=== What you will do ===
Please return every line of the records that contains the word "bmesh".
◇ ◇ ◇ ◇ ◇ ◇ ◇
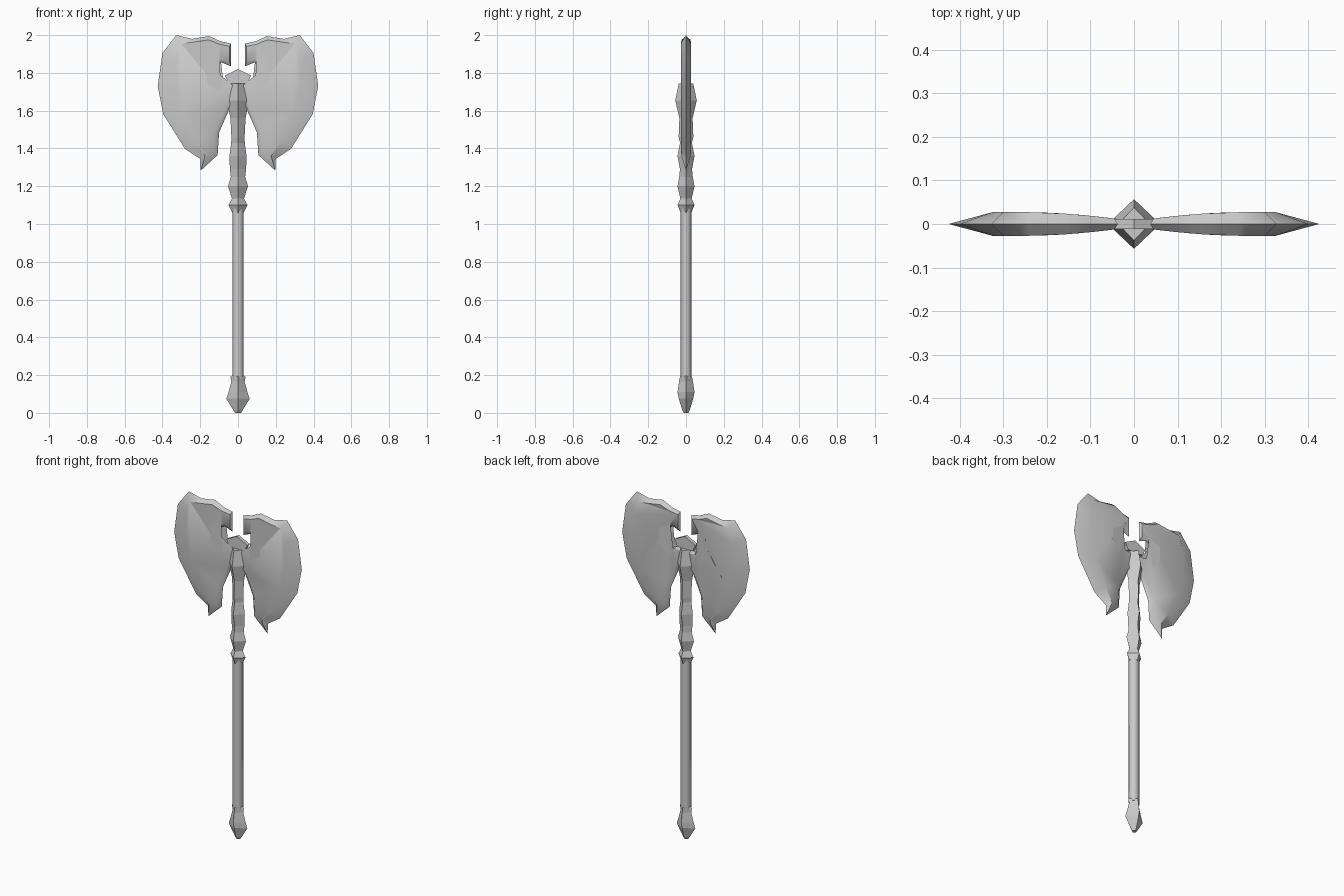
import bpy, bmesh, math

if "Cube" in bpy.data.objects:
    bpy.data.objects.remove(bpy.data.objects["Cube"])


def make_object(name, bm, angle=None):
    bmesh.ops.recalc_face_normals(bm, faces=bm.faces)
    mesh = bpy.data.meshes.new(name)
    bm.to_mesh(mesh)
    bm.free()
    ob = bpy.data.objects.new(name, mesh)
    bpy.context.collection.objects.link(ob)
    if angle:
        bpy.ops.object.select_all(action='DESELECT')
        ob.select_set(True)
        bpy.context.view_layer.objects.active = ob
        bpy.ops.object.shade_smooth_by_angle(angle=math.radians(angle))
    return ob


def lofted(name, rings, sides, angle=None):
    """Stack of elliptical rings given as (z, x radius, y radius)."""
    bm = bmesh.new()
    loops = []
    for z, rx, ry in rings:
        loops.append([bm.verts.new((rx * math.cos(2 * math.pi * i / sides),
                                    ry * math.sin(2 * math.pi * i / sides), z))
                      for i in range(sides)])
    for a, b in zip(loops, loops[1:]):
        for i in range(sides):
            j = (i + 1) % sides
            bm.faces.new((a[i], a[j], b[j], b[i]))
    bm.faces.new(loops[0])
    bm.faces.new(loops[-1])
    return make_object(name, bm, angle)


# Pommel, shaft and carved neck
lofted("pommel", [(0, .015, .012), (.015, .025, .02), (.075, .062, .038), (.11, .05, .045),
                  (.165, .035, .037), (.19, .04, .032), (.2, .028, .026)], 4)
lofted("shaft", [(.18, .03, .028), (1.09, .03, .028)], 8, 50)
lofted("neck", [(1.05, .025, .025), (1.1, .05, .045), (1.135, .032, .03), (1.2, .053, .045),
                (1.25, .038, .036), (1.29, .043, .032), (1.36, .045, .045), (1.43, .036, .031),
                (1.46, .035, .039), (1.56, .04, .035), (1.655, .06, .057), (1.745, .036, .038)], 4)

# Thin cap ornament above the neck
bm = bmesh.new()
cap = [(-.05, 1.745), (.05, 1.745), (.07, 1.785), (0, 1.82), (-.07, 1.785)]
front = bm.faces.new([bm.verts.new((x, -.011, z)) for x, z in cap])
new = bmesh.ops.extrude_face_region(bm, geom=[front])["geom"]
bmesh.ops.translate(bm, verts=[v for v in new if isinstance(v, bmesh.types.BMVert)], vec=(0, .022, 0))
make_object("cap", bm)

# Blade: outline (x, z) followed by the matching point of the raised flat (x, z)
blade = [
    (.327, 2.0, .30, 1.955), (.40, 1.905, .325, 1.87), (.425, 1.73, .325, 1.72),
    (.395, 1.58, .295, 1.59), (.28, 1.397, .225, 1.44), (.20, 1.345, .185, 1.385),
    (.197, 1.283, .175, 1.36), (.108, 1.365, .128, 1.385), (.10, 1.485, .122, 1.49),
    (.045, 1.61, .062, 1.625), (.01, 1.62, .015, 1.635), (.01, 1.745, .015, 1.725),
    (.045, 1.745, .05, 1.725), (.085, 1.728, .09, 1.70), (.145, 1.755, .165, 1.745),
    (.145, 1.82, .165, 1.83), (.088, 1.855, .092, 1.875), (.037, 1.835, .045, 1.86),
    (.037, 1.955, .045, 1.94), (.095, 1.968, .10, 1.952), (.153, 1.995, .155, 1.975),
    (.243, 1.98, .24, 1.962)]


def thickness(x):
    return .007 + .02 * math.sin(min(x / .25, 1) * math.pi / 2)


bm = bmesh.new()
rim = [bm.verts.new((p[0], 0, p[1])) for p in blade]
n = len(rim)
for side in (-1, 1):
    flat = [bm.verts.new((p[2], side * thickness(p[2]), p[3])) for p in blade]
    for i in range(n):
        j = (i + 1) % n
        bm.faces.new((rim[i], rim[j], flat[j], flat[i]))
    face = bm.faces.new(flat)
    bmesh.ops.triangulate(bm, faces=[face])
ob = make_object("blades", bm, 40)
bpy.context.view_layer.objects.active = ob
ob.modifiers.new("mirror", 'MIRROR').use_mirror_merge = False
◇ ◇ ◇ ◇ ◇ ◇ ◇
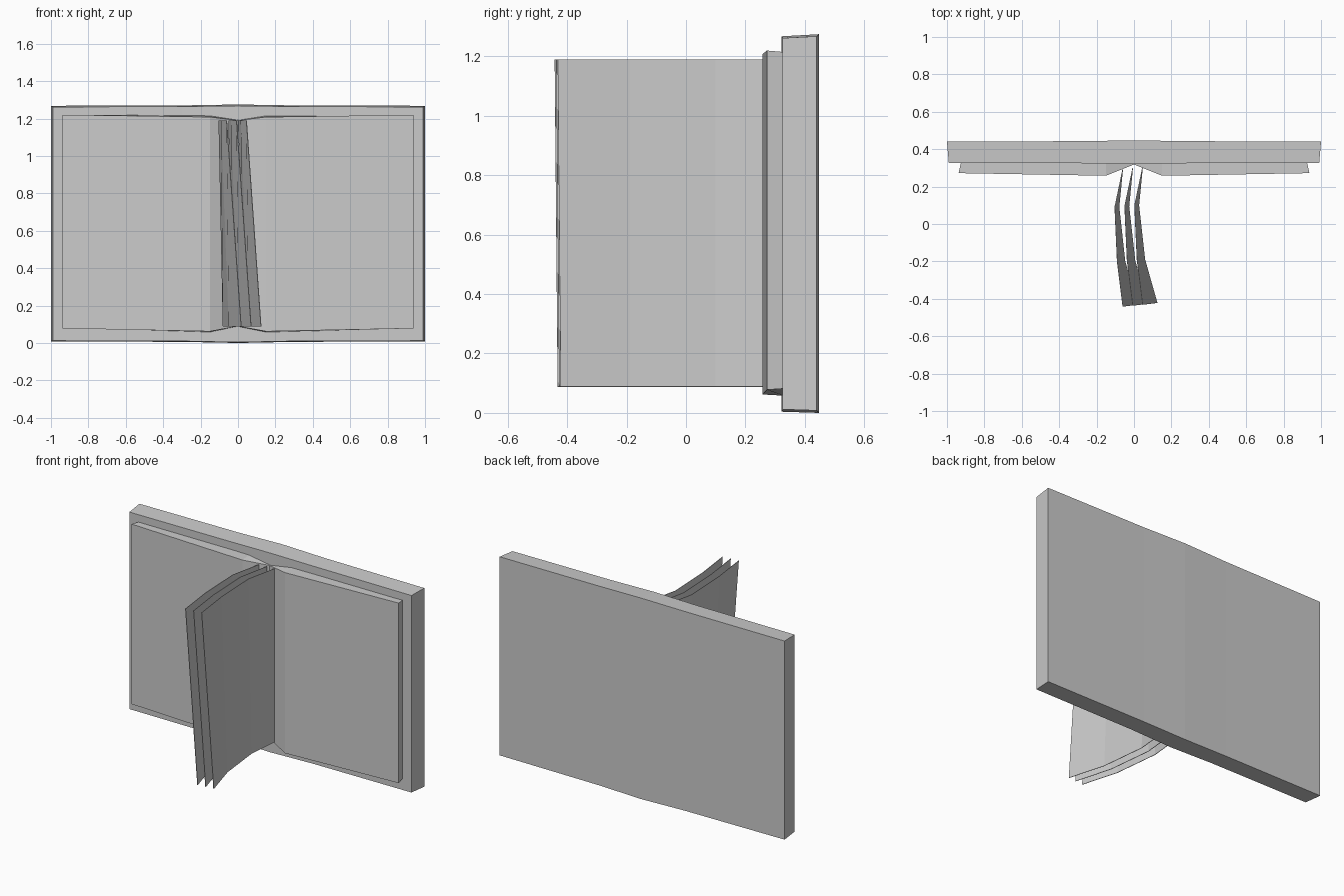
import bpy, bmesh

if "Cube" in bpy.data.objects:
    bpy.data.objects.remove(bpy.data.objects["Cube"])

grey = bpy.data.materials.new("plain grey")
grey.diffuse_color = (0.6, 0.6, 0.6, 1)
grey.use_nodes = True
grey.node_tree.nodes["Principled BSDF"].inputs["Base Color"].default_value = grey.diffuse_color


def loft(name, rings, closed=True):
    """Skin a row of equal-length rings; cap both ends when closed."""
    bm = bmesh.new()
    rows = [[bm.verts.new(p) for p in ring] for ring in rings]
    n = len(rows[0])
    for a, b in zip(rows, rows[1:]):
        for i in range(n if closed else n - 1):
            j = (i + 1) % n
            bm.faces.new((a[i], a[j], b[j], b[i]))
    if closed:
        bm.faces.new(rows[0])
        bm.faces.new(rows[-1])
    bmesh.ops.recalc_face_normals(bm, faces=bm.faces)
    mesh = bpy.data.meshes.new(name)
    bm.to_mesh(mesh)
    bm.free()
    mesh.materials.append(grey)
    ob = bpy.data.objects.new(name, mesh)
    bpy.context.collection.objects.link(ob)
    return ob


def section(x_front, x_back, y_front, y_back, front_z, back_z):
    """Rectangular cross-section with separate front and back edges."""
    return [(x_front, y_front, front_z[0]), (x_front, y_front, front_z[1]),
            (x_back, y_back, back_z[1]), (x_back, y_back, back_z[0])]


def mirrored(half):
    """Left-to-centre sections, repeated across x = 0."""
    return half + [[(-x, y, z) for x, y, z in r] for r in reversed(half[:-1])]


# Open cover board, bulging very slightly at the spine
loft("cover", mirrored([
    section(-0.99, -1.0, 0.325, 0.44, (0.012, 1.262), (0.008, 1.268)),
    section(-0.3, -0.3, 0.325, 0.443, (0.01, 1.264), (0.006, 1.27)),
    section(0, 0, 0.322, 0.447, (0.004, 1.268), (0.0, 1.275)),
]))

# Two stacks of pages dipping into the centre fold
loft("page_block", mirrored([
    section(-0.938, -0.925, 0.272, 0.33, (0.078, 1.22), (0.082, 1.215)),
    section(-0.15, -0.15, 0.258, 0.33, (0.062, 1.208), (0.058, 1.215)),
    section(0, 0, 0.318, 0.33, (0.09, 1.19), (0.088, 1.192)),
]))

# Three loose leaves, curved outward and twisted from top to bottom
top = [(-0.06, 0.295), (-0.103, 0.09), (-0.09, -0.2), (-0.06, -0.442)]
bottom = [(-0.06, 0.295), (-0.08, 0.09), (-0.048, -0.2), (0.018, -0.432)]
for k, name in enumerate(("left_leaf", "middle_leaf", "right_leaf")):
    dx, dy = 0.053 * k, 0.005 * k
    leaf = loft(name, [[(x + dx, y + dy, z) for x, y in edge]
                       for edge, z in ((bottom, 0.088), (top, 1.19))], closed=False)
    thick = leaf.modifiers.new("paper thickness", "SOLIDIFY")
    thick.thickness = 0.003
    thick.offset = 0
◇ ◇ ◇ ◇ ◇ ◇ ◇
=== Expected answer ===
import bpy, bmesh, math
    bmesh.ops.recalc_face_normals(bm, faces=bm.faces)
    bm = bmesh.new()
bm = bmesh.new()
new = bmesh.ops.extrude_face_region(bm, geom=[front])["geom"]
bmesh.ops.translate(bm, verts=[v for v in new if isinstance(v, bmesh.types.BMVert)], vec=(0, .022, 0))
bm = bmesh.new()
    bmesh.ops.triangulate(bm, faces=[face])
import bpy, bmesh
    bm = bmesh.new()
    bmesh.ops.recalc_face_normals(bm, faces=bm.faces)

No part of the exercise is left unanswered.